Professor Fisher explained: “These intriguing artefacts from ancient cultures act as a productive and challenging stimulus, but they also provide a safe distance to discuss sensitive subjects. Using them encouraged young people to find new ways of discussing relationships and sex without embarrassment. They were talking about history, about places and times far away. It was no longer sex education or about putting them in the spotlight, but it was about broader cultures.”
As part of the Sex and History project a group of Exeter College students aged between 16 and 17 were involved in a workshop that used illustrations of the sexual objects from the Sir Henry Wellcome’s collection as a basis for exploring ideas around sex and sexual relationships.
Laura Kerslake, a lecturer in Ethics at Exeter College was impressed by the way students openly discussed the sex related objects and their significance. She said:“The objects allowed them to talk about sex without feeling self-conscious or thinking about themselves. Especially because they are ancient erotic objects, not a modern cultural image, but from different cultures that are far removed from young people’s own lives, which helps to make them feel safe whilst participating in the discussion. This approach takes the embarrassment out of it and reduces the possibility of students putting up barriers to learning.”

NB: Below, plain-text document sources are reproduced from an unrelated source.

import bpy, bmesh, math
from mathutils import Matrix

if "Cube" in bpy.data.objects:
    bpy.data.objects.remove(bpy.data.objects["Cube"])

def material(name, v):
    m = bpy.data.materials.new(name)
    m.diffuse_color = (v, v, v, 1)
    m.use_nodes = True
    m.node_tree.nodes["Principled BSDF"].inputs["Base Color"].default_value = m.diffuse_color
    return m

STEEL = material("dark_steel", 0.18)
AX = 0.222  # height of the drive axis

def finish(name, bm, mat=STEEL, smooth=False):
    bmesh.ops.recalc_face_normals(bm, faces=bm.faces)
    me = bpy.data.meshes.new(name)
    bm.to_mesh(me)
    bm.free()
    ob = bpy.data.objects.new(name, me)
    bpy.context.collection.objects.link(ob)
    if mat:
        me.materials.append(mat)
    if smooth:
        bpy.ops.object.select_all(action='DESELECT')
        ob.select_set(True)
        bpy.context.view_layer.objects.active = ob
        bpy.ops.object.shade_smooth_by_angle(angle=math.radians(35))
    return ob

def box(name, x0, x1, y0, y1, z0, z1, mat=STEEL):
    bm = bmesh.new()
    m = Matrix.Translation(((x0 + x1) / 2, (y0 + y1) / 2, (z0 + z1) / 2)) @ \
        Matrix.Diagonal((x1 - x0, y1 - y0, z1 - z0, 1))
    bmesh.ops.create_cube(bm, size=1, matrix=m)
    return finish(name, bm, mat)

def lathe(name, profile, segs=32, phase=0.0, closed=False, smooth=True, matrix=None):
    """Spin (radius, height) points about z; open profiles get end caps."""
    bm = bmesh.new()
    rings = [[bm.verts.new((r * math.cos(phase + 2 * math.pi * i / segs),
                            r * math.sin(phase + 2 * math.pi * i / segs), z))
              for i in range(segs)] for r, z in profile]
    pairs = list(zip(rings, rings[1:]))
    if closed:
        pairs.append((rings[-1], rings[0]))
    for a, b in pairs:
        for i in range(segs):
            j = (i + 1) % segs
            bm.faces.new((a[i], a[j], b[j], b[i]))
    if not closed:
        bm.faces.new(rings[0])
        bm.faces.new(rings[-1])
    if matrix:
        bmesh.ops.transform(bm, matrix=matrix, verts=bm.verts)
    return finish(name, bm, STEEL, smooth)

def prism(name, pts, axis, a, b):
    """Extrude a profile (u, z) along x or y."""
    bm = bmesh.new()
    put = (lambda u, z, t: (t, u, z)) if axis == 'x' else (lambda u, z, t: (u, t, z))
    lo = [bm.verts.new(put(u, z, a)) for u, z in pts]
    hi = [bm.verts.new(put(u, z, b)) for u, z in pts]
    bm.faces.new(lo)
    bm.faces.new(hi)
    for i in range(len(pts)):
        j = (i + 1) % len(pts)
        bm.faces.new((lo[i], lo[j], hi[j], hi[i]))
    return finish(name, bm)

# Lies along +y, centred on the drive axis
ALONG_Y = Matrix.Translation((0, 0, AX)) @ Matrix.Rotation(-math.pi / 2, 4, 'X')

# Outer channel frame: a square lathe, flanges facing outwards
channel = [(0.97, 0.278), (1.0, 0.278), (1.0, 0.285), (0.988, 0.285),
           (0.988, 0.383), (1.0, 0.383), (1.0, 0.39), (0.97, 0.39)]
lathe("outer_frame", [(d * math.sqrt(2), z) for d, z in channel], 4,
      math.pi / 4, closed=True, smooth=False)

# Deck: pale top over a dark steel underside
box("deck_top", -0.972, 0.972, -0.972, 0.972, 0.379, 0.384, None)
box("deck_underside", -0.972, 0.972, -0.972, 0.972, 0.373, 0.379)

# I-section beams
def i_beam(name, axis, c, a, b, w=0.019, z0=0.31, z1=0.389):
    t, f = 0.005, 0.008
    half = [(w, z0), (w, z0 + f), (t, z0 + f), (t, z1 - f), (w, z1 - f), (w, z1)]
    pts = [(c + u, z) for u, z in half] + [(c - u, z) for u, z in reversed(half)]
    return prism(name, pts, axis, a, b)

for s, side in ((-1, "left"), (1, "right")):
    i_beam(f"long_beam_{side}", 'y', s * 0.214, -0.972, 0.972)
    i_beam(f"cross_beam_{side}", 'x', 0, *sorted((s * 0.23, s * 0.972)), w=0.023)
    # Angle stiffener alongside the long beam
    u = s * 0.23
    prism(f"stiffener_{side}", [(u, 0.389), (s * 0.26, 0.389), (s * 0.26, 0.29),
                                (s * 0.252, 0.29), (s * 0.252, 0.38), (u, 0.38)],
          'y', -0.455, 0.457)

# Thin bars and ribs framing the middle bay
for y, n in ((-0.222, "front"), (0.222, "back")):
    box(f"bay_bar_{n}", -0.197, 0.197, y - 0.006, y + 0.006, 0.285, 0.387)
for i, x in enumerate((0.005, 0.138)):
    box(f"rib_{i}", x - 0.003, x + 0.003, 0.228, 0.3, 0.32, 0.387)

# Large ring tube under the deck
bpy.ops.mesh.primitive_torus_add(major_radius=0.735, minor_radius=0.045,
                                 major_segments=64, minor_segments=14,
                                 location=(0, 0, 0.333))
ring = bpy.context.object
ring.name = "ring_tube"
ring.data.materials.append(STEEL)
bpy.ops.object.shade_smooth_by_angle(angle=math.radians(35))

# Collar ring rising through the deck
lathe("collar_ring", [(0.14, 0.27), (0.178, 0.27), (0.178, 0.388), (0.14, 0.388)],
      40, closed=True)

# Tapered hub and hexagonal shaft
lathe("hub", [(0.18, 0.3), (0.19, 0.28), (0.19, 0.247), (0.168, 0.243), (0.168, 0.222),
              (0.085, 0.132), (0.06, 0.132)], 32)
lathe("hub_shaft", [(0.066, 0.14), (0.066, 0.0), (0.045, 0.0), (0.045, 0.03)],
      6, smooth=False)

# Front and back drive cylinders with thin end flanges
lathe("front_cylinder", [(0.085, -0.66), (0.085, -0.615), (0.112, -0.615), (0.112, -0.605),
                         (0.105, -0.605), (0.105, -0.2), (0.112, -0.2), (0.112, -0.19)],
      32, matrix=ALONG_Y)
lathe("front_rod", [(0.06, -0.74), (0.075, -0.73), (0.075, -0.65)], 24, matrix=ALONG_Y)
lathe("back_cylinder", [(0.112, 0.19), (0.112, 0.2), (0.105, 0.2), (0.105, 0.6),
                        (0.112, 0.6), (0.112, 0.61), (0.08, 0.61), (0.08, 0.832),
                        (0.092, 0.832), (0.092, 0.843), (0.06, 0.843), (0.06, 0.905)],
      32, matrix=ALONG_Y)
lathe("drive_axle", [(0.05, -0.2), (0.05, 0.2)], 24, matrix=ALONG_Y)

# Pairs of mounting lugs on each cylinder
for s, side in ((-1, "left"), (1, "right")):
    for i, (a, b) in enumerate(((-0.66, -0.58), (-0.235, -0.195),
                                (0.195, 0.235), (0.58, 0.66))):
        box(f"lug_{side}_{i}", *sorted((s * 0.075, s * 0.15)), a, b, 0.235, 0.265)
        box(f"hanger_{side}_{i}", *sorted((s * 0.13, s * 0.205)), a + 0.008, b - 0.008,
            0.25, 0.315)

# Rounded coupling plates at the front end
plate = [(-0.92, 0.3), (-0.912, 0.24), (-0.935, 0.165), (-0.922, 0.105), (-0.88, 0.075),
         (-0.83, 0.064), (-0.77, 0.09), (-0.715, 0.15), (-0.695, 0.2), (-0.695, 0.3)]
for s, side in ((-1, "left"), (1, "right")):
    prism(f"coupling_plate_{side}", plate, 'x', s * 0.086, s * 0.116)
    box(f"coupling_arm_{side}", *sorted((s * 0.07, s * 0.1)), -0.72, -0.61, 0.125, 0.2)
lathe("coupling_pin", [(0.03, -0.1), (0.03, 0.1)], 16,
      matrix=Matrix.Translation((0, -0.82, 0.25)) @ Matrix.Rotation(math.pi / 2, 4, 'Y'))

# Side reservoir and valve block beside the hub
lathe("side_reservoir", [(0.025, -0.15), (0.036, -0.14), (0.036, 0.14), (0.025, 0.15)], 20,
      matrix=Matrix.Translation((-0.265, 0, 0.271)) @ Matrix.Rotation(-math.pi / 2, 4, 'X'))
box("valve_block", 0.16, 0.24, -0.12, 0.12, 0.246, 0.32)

“It’s also a great way to help teachers who may be faced with a wall of silence when teaching sex education. What was nice was seeing them looking at the different language they use to talk about sex and body parts, some of the students don’t have that vocabulary so it’s a way of getting them to talk about it and understand the terminology.”
The ‘Intimate Worlds’ exhibition opens on the 5th April and showcases an extraordinary range of objects from the Wellcome Collection relating to human sexuality, including Chinese erotic glass painting, Greek vases and African fertility dolls. Despite the challenging theme, ‘Intimate Worlds’ is no “shock horror” display. Instead, this is precisely the kind of serious educational and socially beneficial exhibition that the original collector, pharmaceutical billionaire Sir Henry Wellcome dreamed of for his collection.
The exhibition provides an insight into the cultural diversity of attitudes and practices towards sex and prompts questions about modern attitudes towards censorship, the boundaries between childhood and adulthood, control of sexuality, fertility and contraception, pleasure and power relations. The exhibition runs until 29 June at RAMM in Exeter.
The Sex and History project has received funding from Museums Libraries and Archives, The Wellcome Trust, REACT Pump priming; Catalyst Fund and the Arts and Humanities Research Council (AHRC).
Header Image : Roman terracotta lamp, 1st century AD. Science Museum/Wellcome Collection.
Contributing Source : University of Exeter